Work to be completed:
Return the whole of the data exactly.

**** Data listing ****

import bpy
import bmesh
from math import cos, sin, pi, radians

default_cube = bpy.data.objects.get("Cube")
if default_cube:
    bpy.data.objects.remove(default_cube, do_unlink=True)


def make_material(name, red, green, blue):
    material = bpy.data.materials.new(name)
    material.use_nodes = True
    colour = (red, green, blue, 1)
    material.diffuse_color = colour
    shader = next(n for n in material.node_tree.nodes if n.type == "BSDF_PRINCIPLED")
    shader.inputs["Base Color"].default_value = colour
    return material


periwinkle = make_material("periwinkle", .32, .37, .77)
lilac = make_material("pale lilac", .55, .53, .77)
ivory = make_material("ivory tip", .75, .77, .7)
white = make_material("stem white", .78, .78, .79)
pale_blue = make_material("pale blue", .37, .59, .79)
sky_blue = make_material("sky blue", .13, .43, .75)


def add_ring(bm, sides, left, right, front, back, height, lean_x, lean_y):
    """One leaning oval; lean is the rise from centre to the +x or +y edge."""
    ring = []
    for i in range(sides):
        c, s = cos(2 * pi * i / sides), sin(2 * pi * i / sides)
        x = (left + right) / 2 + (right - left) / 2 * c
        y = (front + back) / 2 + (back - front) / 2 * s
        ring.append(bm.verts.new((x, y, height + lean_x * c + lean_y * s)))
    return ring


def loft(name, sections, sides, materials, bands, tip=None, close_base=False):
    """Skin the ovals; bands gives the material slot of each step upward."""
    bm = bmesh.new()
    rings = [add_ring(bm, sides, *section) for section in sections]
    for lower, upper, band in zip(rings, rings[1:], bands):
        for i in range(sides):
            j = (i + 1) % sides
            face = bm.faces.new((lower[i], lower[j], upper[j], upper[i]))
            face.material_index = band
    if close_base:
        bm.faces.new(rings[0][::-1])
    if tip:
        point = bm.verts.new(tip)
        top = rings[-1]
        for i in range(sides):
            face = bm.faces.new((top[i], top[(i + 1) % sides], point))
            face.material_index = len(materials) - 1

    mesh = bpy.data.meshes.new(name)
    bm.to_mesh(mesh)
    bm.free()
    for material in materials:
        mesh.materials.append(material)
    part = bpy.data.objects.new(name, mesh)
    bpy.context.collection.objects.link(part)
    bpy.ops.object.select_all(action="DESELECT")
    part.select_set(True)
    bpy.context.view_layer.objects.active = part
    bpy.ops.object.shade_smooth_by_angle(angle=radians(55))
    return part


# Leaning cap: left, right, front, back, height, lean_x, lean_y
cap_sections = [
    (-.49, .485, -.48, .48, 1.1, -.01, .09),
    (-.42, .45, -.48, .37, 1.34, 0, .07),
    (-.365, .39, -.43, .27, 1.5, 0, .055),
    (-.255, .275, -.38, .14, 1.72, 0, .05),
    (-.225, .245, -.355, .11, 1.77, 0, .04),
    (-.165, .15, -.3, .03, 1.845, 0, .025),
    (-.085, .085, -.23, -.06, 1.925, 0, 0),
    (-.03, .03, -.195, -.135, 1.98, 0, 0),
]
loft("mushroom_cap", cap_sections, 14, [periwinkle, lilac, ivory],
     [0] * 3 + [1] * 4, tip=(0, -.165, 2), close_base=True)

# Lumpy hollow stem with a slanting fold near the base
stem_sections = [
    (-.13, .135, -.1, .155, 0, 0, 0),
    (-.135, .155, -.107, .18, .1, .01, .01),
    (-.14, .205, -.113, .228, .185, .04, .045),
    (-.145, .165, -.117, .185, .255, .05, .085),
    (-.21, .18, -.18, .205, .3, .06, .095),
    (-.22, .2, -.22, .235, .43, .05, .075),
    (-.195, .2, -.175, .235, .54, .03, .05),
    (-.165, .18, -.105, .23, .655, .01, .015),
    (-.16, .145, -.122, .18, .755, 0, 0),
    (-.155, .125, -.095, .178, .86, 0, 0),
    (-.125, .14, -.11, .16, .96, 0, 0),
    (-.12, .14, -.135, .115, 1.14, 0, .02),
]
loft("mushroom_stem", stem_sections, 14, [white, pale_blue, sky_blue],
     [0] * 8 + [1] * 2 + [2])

****

Task answer:
import bpy
import bmesh
from math import cos, sin, pi, radians

default_cube = bpy.data.objects.get("Cube")
if default_cube:
    bpy.data.objects.remove(default_cube, do_unlink=True)


def make_material(name, red, green, blue):
    material = bpy.data.materials.new(name)
    material.use_nodes = True
    colour = (red, green, blue, 1)
    material.diffuse_color = colour
    shader = next(n for n in material.node_tree.nodes if n.type == "BSDF_PRINCIPLED")
    shader.inputs["Base Color"].default_value = colour
    return material


periwinkle = make_material("periwinkle", .32, .37, .77)
lilac = make_material("pale lilac", .55, .53, .77)
ivory = make_material("ivory tip", .75, .77, .7)
white = make_material("stem white", .78, .78, .79)
pale_blue = make_material("pale blue", .37, .59, .79)
sky_blue = make_material("sky blue", .13, .43, .75)


def add_ring(bm, sides, left, right, front, back, height, lean_x, lean_y):
    """One leaning oval; lean is the rise from centre to the +x or +y edge."""
    ring = []
    for i in range(sides):
        c, s = cos(2 * pi * i / sides), sin(2 * pi * i / sides)
        x = (left + right) / 2 + (right - left) / 2 * c
        y = (front + back) / 2 + (back - front) / 2 * s
        ring.append(bm.verts.new((x, y, height + lean_x * c + lean_y * s)))
    return ring


def loft(name, sections, sides, materials, bands, tip=None, close_base=False):
    """Skin the ovals; bands gives the material slot of each step upward."""
    bm = bmesh.new()
    rings = [add_ring(bm, sides, *section) for section in sections]
    for lower, upper, band in zip(rings, rings[1:], bands):
        for i in range(sides):
            j = (i + 1) % sides
            face = bm.faces.new((lower[i], lower[j], upper[j], upper[i]))
            face.material_index = band
    if close_base:
        bm.faces.new(rings[0][::-1])
    if tip:
        point = bm.verts.new(tip)
        top = rings[-1]
        for i in range(sides):
            face = bm.faces.new((top[i], top[(i + 1) % sides], point))
            face.material_index = len(materials) - 1

    mesh = bpy.data.meshes.new(name)
    bm.to_mesh(mesh)
    bm.free()
    for material in materials:
        mesh.materials.append(material)
    part = bpy.data.objects.new(name, mesh)
    bpy.context.collection.objects.link(part)
    bpy.ops.object.select_all(action="DESELECT")
    part.select_set(True)
    bpy.context.view_layer.objects.active = part
    bpy.ops.object.shade_smooth_by_angle(angle=radians(55))
    return part


# Leaning cap: left, right, front, back, height, lean_x, lean_y
cap_sections = [
    (-.49, .485, -.48, .48, 1.1, -.01, .09),
    (-.42, .45, -.48, .37, 1.34, 0, .07),
    (-.365, .39, -.43, .27, 1.5, 0, .055),
    (-.255, .275, -.38, .14, 1.72, 0, .05),
    (-.225, .245, -.355, .11, 1.77, 0, .04),
    (-.165, .15, -.3, .03, 1.845, 0, .025),
    (-.085, .085, -.23, -.06, 1.925, 0, 0),
    (-.03, .03, -.195, -.135, 1.98, 0, 0),
]
loft("mushroom_cap", cap_sections, 14, [periwinkle, lilac, ivory],
     [0] * 3 + [1] * 4, tip=(0, -.165, 2), close_base=True)

# Lumpy hollow stem with a slanting fold near the base
stem_sections = [
    (-.13, .135, -.1, .155, 0, 0, 0),
    (-.135, .155, -.107, .18, .1, .01, .01),
    (-.14, .205, -.113, .228, .185, .04, .045),
    (-.145, .165, -.117, .185, .255, .05, .085),
    (-.21, .18, -.18, .205, .3, .06, .095),
    (-.22, .2, -.22, .235, .43, .05, .075),
    (-.195, .2, -.175, .235, .54, .03, .05),
    (-.165, .18, -.105, .23, .655, .01, .015),
    (-.16, .145, -.122, .18, .755, 0, 0),
    (-.155, .125, -.095, .178, .86, 0, 0),
    (-.125, .14, -.11, .16, .96, 0, 0),
    (-.12, .14, -.135, .115, 1.14, 0, .02),
]
loft("mushroom_stem", stem_sections, 14, [white, pale_blue, sky_blue],
     [0] * 8 + [1] * 2 + [2])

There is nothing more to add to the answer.